Magnotta is charged with first-degree murder and four other charges in the slaying and dismemberment of Chinese engineering student Jun Lin in May 2012.
Late in the afternoon Friday, the jurors sent a note to the judge advising him they weren't able to watch certain videos on the court-issued computer in the room where they are deliberating.
Quebec Superior Court Justice Guy Cournoyer asked a constable to retrieve it so a technician could have a look. The judge and lawyers agreed not to ask the jury if they were still deliberating.
The eight women and four men began their work on Tuesday and have emerged just once over the four days.
That was on Wednesday when they asked the judge whether a personality disorder is a disease of the mind from a legal standpoint. Cournoyer told them it was.
Magnotta has pleaded not guilty by way of mental disorder and is seeking to be found not criminally responsible.
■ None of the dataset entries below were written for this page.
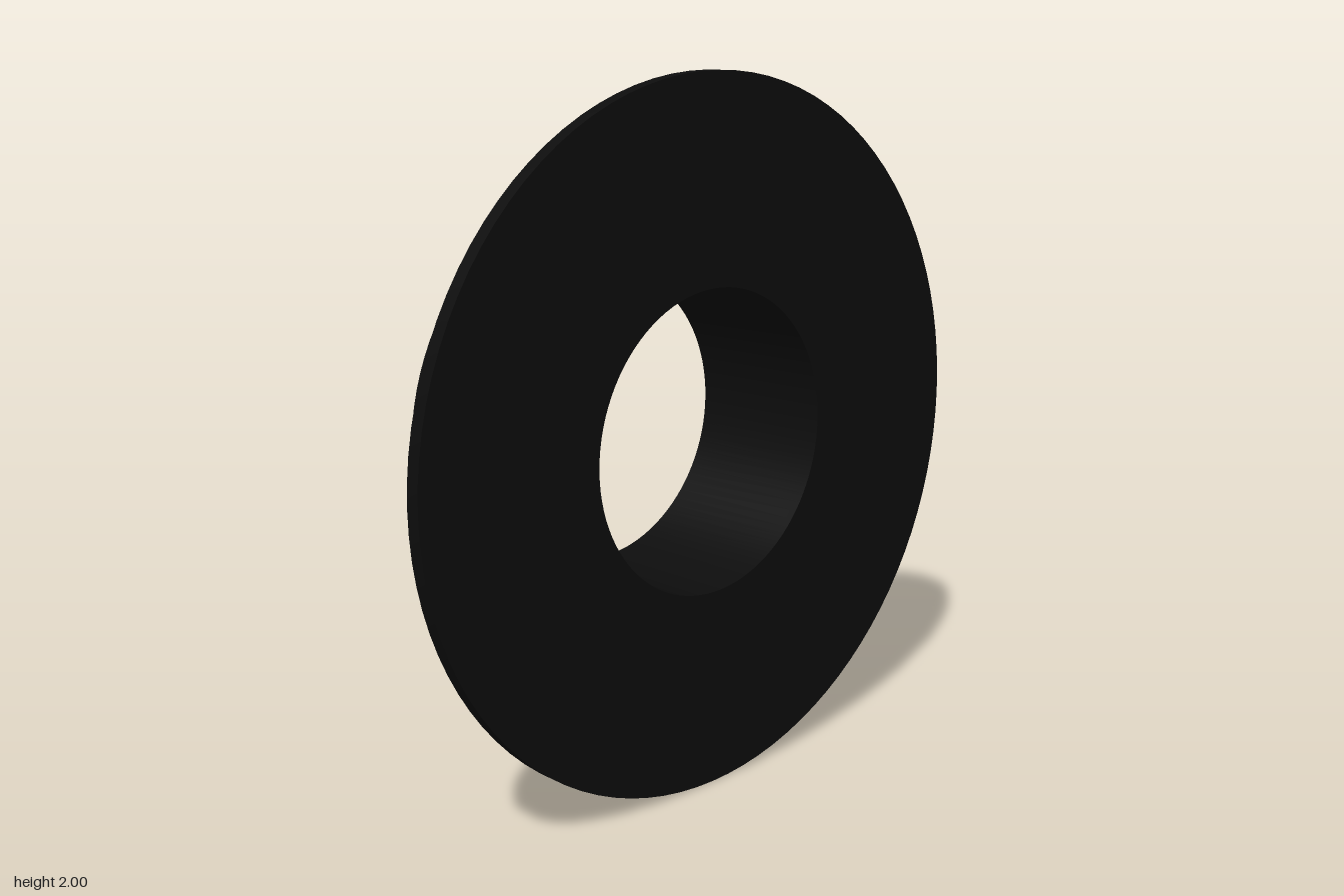
import * as THREE from 'three';
import { toCreasedNormals } from 'three/addons/utils/BufferGeometryUtils.js';

const SEGMENTS = 96;
const BORE = 0.428, BARREL = 0.6, RIM = 0.686, FLANGE = 1;
const FRONT = 0.228, FLANGE_BACK = 0.186, RIM_FRONT = -0.157, BACK = -0.228;

export function createModel() {
  const group = new THREE.Group();
  group.name = 'flangedBushing';
  const black = new THREE.MeshStandardMaterial({ color: 0x0d0d0d });
  black.name = 'black';

  // Revolves a [radius, z] profile around the z axis, keeping its corners sharp
  function addRing(name, profile) {
    const points = profile.map(([r, z]) => new THREE.Vector2(r, z));
    const lathe = new THREE.LatheGeometry(points, SEGMENTS).rotateX(Math.PI / 2);
    const mesh = new THREE.Mesh(toCreasedNormals(lathe, Math.PI / 6), black);
    mesh.name = name;
    mesh.position.y = FLANGE;
    group.add(mesh);
  }

  // Wide thin flange at the front
  addRing('frontFlange', [
    [BARREL, FLANGE_BACK], [FLANGE, FLANGE_BACK], [FLANGE, FRONT], [BORE, FRONT],
  ]);
  // Outer wall between the flange and the rim
  addRing('barrel', [[BARREL, RIM_FRONT], [BARREL, FLANGE_BACK]]);
  // Small thicker rim at the back
  addRing('backRim', [
    [BORE, BACK], [RIM, BACK], [RIM, RIM_FRONT], [BARREL, RIM_FRONT],
  ]);
  // Inner wall of the through hole
  addRing('bore', [[BORE, FRONT], [BORE, BACK]]);

  return group;
}
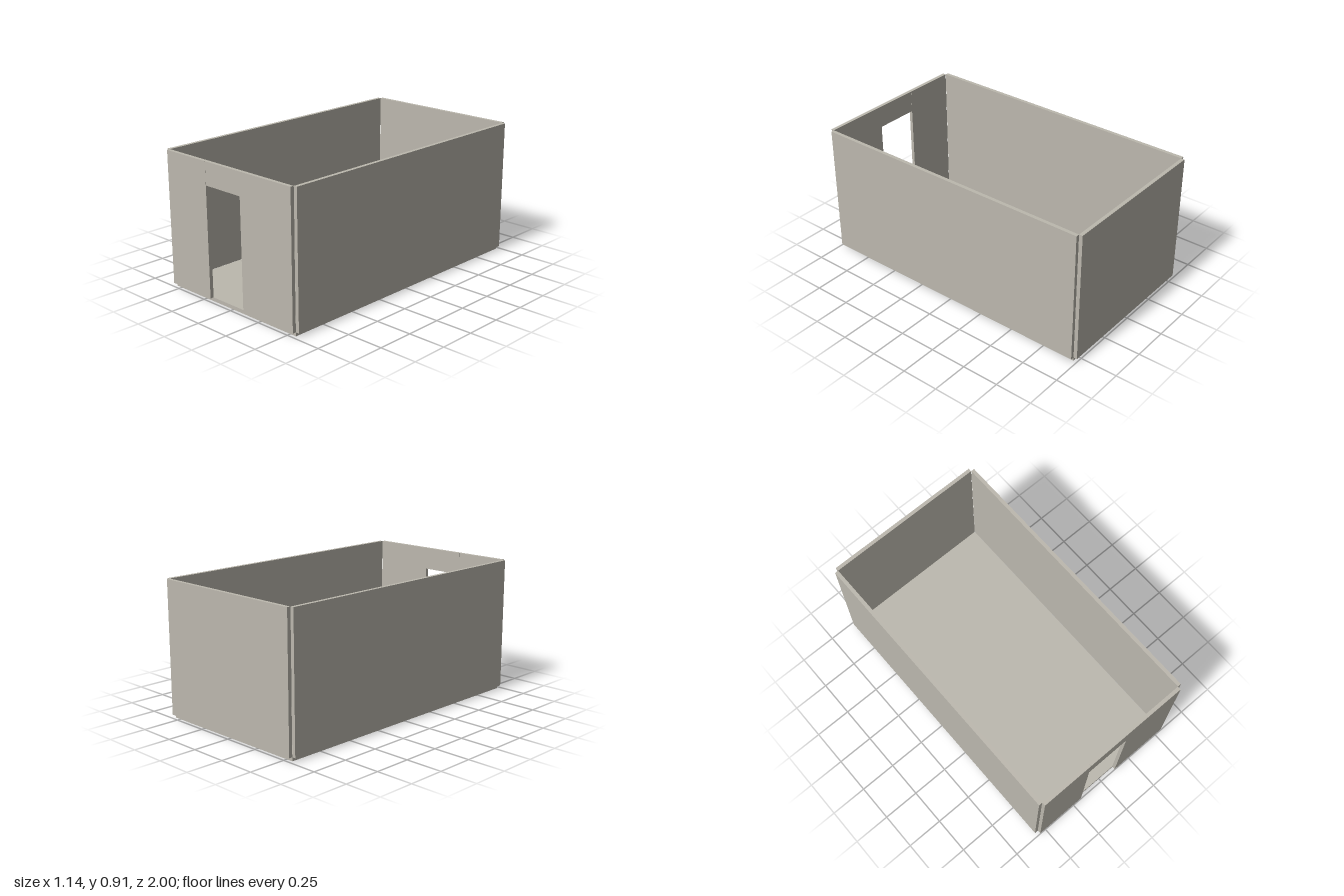
import * as THREE from 'three';

export function createModel() {
  const model = new THREE.Group();
  model.name = 'openRoom';
  const plaster = new THREE.MeshStandardMaterial({ color: 0xbcb8ae });
  plaster.name = 'warm grey plaster';

  // Box given by its minimum and maximum corners
  const slab = (name, [x0, y0, z0], [x1, y1, z1]) => {
    const mesh = new THREE.Mesh(new THREE.BoxGeometry(x1 - x0, y1 - y0, z1 - z0), plaster);
    mesh.position.set((x0 + x1) / 2, (y0 + y1) / 2, (z0 + z1) / 2);
    mesh.name = name;
    model.add(mesh);
  };

  const W = 0.547, D = 0.976, T = 0.024; // half width, half depth, thickness
  const base = 0.025, top = 0.908;
  const doorLeft = 0.12, doorRight = -0.184, doorTop = 0.757;

  slab('floor', [-W, 0, -D], [W, base, D]);

  // Side and back walls stand just outside the floor, leaving notched corners
  slab('leftWall', [W + 0.001, base, -D], [W + 0.025, top, D]);
  slab('rightWall', [-W - 0.025, base, -D], [-W - 0.001, top, D]);
  slab('backWall', [-W, base, -D - T], [W, top, -D]);

  // Front wall panels around the doorway
  slab('frontWallLeft', [doorLeft, base, D], [W, top, D + T]);
  slab('frontWallRight', [-W, base, D], [doorRight - 0.001, top, D + T]);
  slab('doorLintel', [doorRight, doorTop, D], [doorLeft, top, D + T]);

  return model;
}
His lawyer says he is schizophrenic and couldn't tell right from wrong at the time of the slaying.
Prosecutor Louis Bouthillier has argued the schizophrenia was a misdiagnosis and that his medical problems and behaviour are likely the result of personality disorders.
On the murder charge, the jury has four options: find Magnotta guilty of first-degree murder, second-degree murder or manslaughter, or find him not criminally responsible because of mental disorder.
The judge told the jurors Monday that if they find the accused not criminally responsible, that verdict must be the same for all five charges.
Besides the murder charge, Magnotta is also charged with criminally harassing Prime Minister Stephen Harper and other members of Parliament; mailing obscene and indecent material; committing an indignity to a body; and publishing obscene materials